The one weak spot is that he needs more social interaction during the day. He needs “school” friends.
I think that a typical afterschool program might be a great option for Jax and I contacted a really big one. I said, “Hey Heyyyyyy! I have this great kiddo and we’d love to join your program. A few developmental delays over here, he’s younger than his chronological age suggests, but don’t you worry, my son comes with an aide. Yay us!”
I hit send and waited for it.
“Thanks so much. And no.”
Ok, I’m paraphrasing. Obviously. But the answer was no. No aides, no we can’t put him with the kids two years younger, just no. And the perfunctory last line, “please let me know if you are still interested.” If you are still interested considering I just made it impossible for your child to join.
I mean, sigh. Listen, I’ve got this. I don’t need to call on my fellow members of the Special Needs Mom Army. I know what to do, I know it will get resolved, I know someone at a higher pay grade will ultimately reply to the rote email I just sent about autism and intellectual impairment and disability accommodations with an “Oh, eeek, sorry, clearly we misunderstood.”
How do I know? Because I have done this one hundred million times for Jax.

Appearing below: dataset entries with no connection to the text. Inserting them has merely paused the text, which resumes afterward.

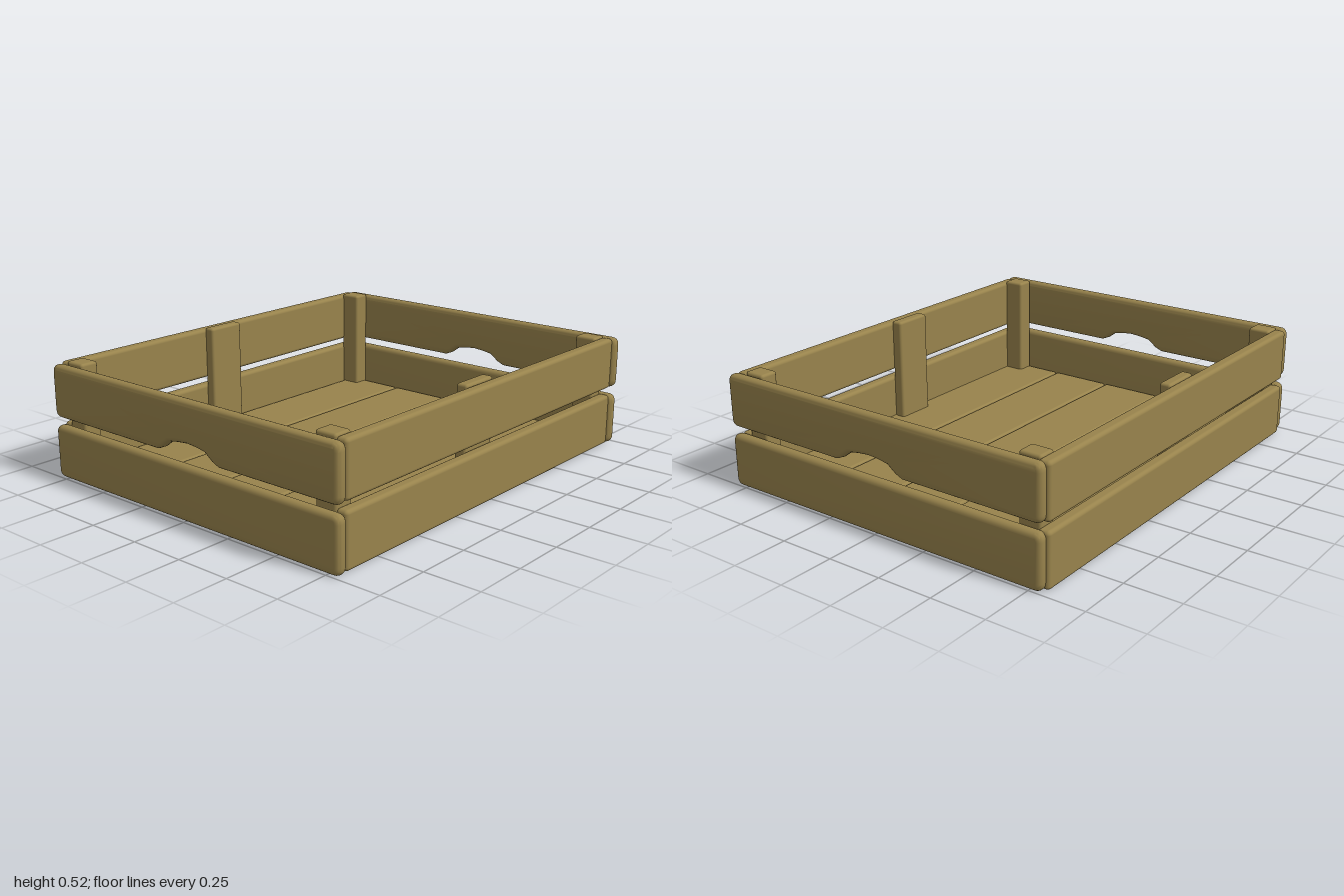
import * as THREE from 'three';
import { toCreasedNormals } from 'three/addons/utils/BufferGeometryUtils.js';
import { RoundedBoxGeometry } from 'three/addons/geometries/RoundedBoxGeometry.js';

// Box given by its limits on each axis, with softly rounded edges
function slab(name, material, [x0, x1], [y0, y1], [z0, z1], radius) {
  const mesh = new THREE.Mesh(
    new RoundedBoxGeometry(x1 - x0, y1 - y0, z1 - z0, 3, radius), material);
  mesh.position.set((x0 + x1) / 2, (y0 + y1) / 2, (z0 + z1) / 2);
  mesh.name = name;
  return mesh;
}

// Rounded end board, optionally with a hand hold cut into its lower edge
function endBoard(name, material, y0, y1, z, notched) {
  const x0 = -0.805, x1 = 0.81, r = 0.035, depth = 0.052, bevel = 0.022;
  const s = new THREE.Shape();
  s.moveTo(x0 + r, y0);
  if (notched) {
    const hold = [[-0.15, 0], [-0.115, 0.015], [-0.075, 0.045], [-0.03, 0.053],
      [0.025, 0.058], [0.08, 0.053], [0.125, 0.045], [0.165, 0.015], [0.2, 0]];
    for (const [x, y] of hold) s.lineTo(x, y0 + y);
  }
  s.lineTo(x1 - r, y0);
  s.quadraticCurveTo(x1, y0, x1, y0 + r);
  s.lineTo(x1, y1 - r);
  s.quadraticCurveTo(x1, y1, x1 - r, y1);
  s.lineTo(x0 + r, y1);
  s.quadraticCurveTo(x0, y1, x0, y1 - r);
  s.lineTo(x0, y0 + r);
  s.quadraticCurveTo(x0, y0, x0 + r, y0);
  const geometry = new THREE.ExtrudeGeometry(s, {
    depth: depth - 2 * bevel, curveSegments: 5, bevelEnabled: true,
    bevelThickness: bevel, bevelSize: bevel, bevelOffset: -bevel, bevelSegments: 4,
  });
  geometry.translate(0, 0, bevel - depth / 2);
  const mesh = new THREE.Mesh(toCreasedNormals(geometry, 0.7), material);
  mesh.position.z = z;
  mesh.name = name;
  return mesh;
}

export function createModel() {
  const crate = new THREE.Group();
  crate.name = 'crate';
  const wood = new THREE.MeshStandardMaterial({ color: 0x98834c });
  wood.name = 'wood';

  // Floor boards, separated by narrow gaps
  for (let i = 0; i < 5; i++) {
    const x = -0.762 + i * 0.309;
    crate.add(slab('floorBoard', wood, [x, x + 0.302], [0.005, 0.045], [-0.945, 0.94], 0.012));
  }

  // Two tiers of boards all round
  for (const [y0, y1, notched] of [[0.005, 0.242, false], [0.277, 0.513, true]]) {
    crate.add(endBoard('frontBoard', wood, y0, y1, 0.971, notched));
    crate.add(endBoard('backBoard', wood, y0, y1, -0.974, notched));
    crate.add(slab('rightSideBoard', wood, [-0.818, -0.762], [y0, y1], [-0.965, 0.938], 0.016));
    crate.add(slab('leftSideBoard', wood, [0.743, 0.798], [y0, y1], [-0.955, 0.938], 0.016));
  }

  // Corner posts
  for (const x of [[-0.77, -0.67], [0.65, 0.75]]) {
    for (const z of [[-0.95, -0.867], [0.855, 0.942]]) {
      crate.add(slab('cornerPost', wood, x, [0.02, 0.521], z, 0.012));
    }
  }

  // Flat posts halfway along the sides
  for (const x of [[-0.768, -0.716], [0.691, 0.745]]) {
    crate.add(slab('middlePost', wood, x, [0.02, 0.521], [-0.047, 0.14], 0.012));
  }
  return crate;
}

Let’s sigh again, shall we? SIGH.
A few years ago, I would have been all hold my beer, y’all, but look, I’m tired. I’ve been at this for many years now and the fight has turned to “yep, knew that was coming.” I’m just going to write this little blog and do what I need to do for my kid.
But you know what would be nice? It would be nice – so, so freaking nice – if just one person on just one occasion said, “You know, that’s not our normal procedure, but tell me more about your son so we can try to include him.”
Can you even imagine? The Special Needs Mom Army is laughing because that’s fantasy world right there, people. I’ll get an email like that the same day I get my acceptance letter into Hogwarts.
My son is met with no. All the kids with disabilities who are more than just a little bit “quirky” are met with no. The knee-jerk reaction by any sort of anything that is not specifically geared for special needs kids is always no – before I even have a chance to explain the village of resources I bring to make it safe and successful and, frankly, a learning opportunity for everyone in room.
Here’s my request, people of the internet. If you’re in the position of replying to emails like mine, can you pause before you send? Can you put aside the “this is how we do it so no, no, no” for a minute and remember that there is a kid on the other end? In my case, a kid who just wants to make the same stupid popsicle birdhouses the other kids are making.
I’ll handle this. But my God, it would be nice to not have to.